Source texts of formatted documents
= Beginning of Section =
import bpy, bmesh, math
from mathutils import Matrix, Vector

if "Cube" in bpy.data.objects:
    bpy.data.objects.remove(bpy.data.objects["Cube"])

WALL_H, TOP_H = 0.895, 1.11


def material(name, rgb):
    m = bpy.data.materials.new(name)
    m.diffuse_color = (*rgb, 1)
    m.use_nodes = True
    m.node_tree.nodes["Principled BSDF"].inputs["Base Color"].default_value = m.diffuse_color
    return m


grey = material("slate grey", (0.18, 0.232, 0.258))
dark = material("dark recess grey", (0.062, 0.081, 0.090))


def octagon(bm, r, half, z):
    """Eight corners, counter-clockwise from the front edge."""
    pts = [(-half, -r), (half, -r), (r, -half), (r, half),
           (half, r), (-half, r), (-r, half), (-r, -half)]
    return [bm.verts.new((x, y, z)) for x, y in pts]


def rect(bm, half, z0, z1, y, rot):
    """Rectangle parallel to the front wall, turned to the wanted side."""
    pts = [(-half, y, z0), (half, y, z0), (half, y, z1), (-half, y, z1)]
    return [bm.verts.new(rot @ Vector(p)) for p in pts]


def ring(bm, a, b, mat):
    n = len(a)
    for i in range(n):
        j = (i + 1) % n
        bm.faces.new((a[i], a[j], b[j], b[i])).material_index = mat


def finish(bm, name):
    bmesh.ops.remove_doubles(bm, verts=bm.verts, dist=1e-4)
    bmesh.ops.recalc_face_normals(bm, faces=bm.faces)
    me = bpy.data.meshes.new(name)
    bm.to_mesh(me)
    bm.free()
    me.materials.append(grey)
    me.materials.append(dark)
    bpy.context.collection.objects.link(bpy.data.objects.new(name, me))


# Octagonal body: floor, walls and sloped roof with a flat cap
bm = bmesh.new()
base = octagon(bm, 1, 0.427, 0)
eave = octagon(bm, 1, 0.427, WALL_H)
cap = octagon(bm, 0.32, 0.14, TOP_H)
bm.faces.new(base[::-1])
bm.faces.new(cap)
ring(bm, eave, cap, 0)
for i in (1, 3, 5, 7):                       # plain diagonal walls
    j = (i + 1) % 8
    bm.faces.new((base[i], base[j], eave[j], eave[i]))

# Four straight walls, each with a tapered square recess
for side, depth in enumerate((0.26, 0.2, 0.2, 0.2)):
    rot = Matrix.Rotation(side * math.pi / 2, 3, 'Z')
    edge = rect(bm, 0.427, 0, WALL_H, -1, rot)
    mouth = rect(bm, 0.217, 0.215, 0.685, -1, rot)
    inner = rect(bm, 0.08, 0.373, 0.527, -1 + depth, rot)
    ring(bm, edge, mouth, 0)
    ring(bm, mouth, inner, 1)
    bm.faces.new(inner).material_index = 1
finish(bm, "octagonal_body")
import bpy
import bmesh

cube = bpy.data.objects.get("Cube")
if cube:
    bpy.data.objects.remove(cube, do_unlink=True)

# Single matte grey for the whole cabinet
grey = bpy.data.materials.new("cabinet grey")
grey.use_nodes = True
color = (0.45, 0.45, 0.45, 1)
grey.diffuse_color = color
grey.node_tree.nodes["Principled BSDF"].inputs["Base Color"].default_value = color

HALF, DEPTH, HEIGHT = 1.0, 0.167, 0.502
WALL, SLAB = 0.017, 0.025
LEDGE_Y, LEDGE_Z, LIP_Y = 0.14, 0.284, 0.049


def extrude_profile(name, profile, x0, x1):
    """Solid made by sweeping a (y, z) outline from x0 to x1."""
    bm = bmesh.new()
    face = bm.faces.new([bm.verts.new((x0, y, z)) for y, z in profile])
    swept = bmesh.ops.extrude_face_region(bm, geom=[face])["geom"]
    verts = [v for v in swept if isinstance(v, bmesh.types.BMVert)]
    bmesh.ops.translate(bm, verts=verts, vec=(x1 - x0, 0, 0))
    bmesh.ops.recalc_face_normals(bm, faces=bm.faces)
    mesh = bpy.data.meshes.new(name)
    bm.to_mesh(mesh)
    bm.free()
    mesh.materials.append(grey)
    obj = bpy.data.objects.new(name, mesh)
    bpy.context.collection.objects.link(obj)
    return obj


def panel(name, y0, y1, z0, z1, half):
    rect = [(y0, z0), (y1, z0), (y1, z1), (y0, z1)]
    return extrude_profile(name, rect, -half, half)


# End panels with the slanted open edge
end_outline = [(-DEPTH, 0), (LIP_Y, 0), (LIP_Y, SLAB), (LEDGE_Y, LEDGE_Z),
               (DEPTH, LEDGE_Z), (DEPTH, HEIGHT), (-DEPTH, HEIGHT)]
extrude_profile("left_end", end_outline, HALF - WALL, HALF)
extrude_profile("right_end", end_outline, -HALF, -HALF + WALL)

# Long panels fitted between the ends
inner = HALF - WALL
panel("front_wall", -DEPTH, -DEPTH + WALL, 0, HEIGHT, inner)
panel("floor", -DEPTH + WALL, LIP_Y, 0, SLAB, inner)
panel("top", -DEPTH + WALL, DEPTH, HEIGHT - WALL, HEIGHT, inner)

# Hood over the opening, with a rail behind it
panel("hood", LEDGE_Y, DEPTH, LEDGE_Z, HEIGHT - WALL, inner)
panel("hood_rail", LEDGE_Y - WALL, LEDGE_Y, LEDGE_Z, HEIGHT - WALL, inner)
= End of Section =
The records must be reproduced in full. Nothing should differ.

import bpy, bmesh, math
from mathutils import Matrix, Vector

if "Cube" in bpy.data.objects:
    bpy.data.objects.remove(bpy.data.objects["Cube"])

WALL_H, TOP_H = 0.895, 1.11


def material(name, rgb):
    m = bpy.data.materials.new(name)
    m.diffuse_color = (*rgb, 1)
    m.use_nodes = True
    m.node_tree.nodes["Principled BSDF"].inputs["Base Color"].default_value = m.diffuse_color
    return m


grey = material("slate grey", (0.18, 0.232, 0.258))
dark = material("dark recess grey", (0.062, 0.081, 0.090))


def octagon(bm, r, half, z):
    """Eight corners, counter-clockwise from the front edge."""
    pts = [(-half, -r), (half, -r), (r, -half), (r, half),
           (half, r), (-half, r), (-r, half), (-r, -half)]
    return [bm.verts.new((x, y, z)) for x, y in pts]


def rect(bm, half, z0, z1, y, rot):
    """Rectangle parallel to the front wall, turned to the wanted side."""
    pts = [(-half, y, z0), (half, y, z0), (half, y, z1), (-half, y, z1)]
    return [bm.verts.new(rot @ Vector(p)) for p in pts]


def ring(bm, a, b, mat):
    n = len(a)
    for i in range(n):
        j = (i + 1) % n
        bm.faces.new((a[i], a[j], b[j], b[i])).material_index = mat


def finish(bm, name):
    bmesh.ops.remove_doubles(bm, verts=bm.verts, dist=1e-4)
    bmesh.ops.recalc_face_normals(bm, faces=bm.faces)
    me = bpy.data.meshes.new(name)
    bm.to_mesh(me)
    bm.free()
    me.materials.append(grey)
    me.materials.append(dark)
    bpy.context.collection.objects.link(bpy.data.objects.new(name, me))


# Octagonal body: floor, walls and sloped roof with a flat cap
bm = bmesh.new()
base = octagon(bm, 1, 0.427, 0)
eave = octagon(bm, 1, 0.427, WALL_H)
cap = octagon(bm, 0.32, 0.14, TOP_H)
bm.faces.new(base[::-1])
bm.faces.new(cap)
ring(bm, eave, cap, 0)
for i in (1, 3, 5, 7):                       # plain diagonal walls
    j = (i + 1) % 8
    bm.faces.new((base[i], base[j], eave[j], eave[i]))

# Four straight walls, each with a tapered square recess
for side, depth in enumerate((0.26, 0.2, 0.2, 0.2)):
    rot = Matrix.Rotation(side * math.pi / 2, 3, 'Z')
    edge = rect(bm, 0.427, 0, WALL_H, -1, rot)
    mouth = rect(bm, 0.217, 0.215, 0.685, -1, rot)
    inner = rect(bm, 0.08, 0.373, 0.527, -1 + depth, rot)
    ring(bm, edge, mouth, 0)
    ring(bm, mouth, inner, 1)
    bm.faces.new(inner).material_index = 1
finish(bm, "octagonal_body")
import bpy
import bmesh

cube = bpy.data.objects.get("Cube")
if cube:
    bpy.data.objects.remove(cube, do_unlink=True)

# Single matte grey for the whole cabinet
grey = bpy.data.materials.new("cabinet grey")
grey.use_nodes = True
color = (0.45, 0.45, 0.45, 1)
grey.diffuse_color = color
grey.node_tree.nodes["Principled BSDF"].inputs["Base Color"].default_value = color

HALF, DEPTH, HEIGHT = 1.0, 0.167, 0.502
WALL, SLAB = 0.017, 0.025
LEDGE_Y, LEDGE_Z, LIP_Y = 0.14, 0.284, 0.049


def extrude_profile(name, profile, x0, x1):
    """Solid made by sweeping a (y, z) outline from x0 to x1."""
    bm = bmesh.new()
    face = bm.faces.new([bm.verts.new((x0, y, z)) for y, z in profile])
    swept = bmesh.ops.extrude_face_region(bm, geom=[face])["geom"]
    verts = [v for v in swept if isinstance(v, bmesh.types.BMVert)]
    bmesh.ops.translate(bm, verts=verts, vec=(x1 - x0, 0, 0))
    bmesh.ops.recalc_face_normals(bm, faces=bm.faces)
    mesh = bpy.data.meshes.new(name)
    bm.to_mesh(mesh)
    bm.free()
    mesh.materials.append(grey)
    obj = bpy.data.objects.new(name, mesh)
    bpy.context.collection.objects.link(obj)
    return obj


def panel(name, y0, y1, z0, z1, half):
    rect = [(y0, z0), (y1, z0), (y1, z1), (y0, z1)]
    return extrude_profile(name, rect, -half, half)


# End panels with the slanted open edge
end_outline = [(-DEPTH, 0), (LIP_Y, 0), (LIP_Y, SLAB), (LEDGE_Y, LEDGE_Z),
               (DEPTH, LEDGE_Z), (DEPTH, HEIGHT), (-DEPTH, HEIGHT)]
extrude_profile("left_end", end_outline, HALF - WALL, HALF)
extrude_profile("right_end", end_outline, -HALF, -HALF + WALL)

# Long panels fitted between the ends
inner = HALF - WALL
panel("front_wall", -DEPTH, -DEPTH + WALL, 0, HEIGHT, inner)
panel("floor", -DEPTH + WALL, LIP_Y, 0, SLAB, inner)
panel("top", -DEPTH + WALL, DEPTH, HEIGHT - WALL, HEIGHT, inner)

# Hood over the opening, with a rail behind it
panel("hood", LEDGE_Y, DEPTH, LEDGE_Z, HEIGHT - WALL, inner)
panel("hood_rail", LEDGE_Y - WALL, LEDGE_Y, LEDGE_Z, HEIGHT - WALL, inner)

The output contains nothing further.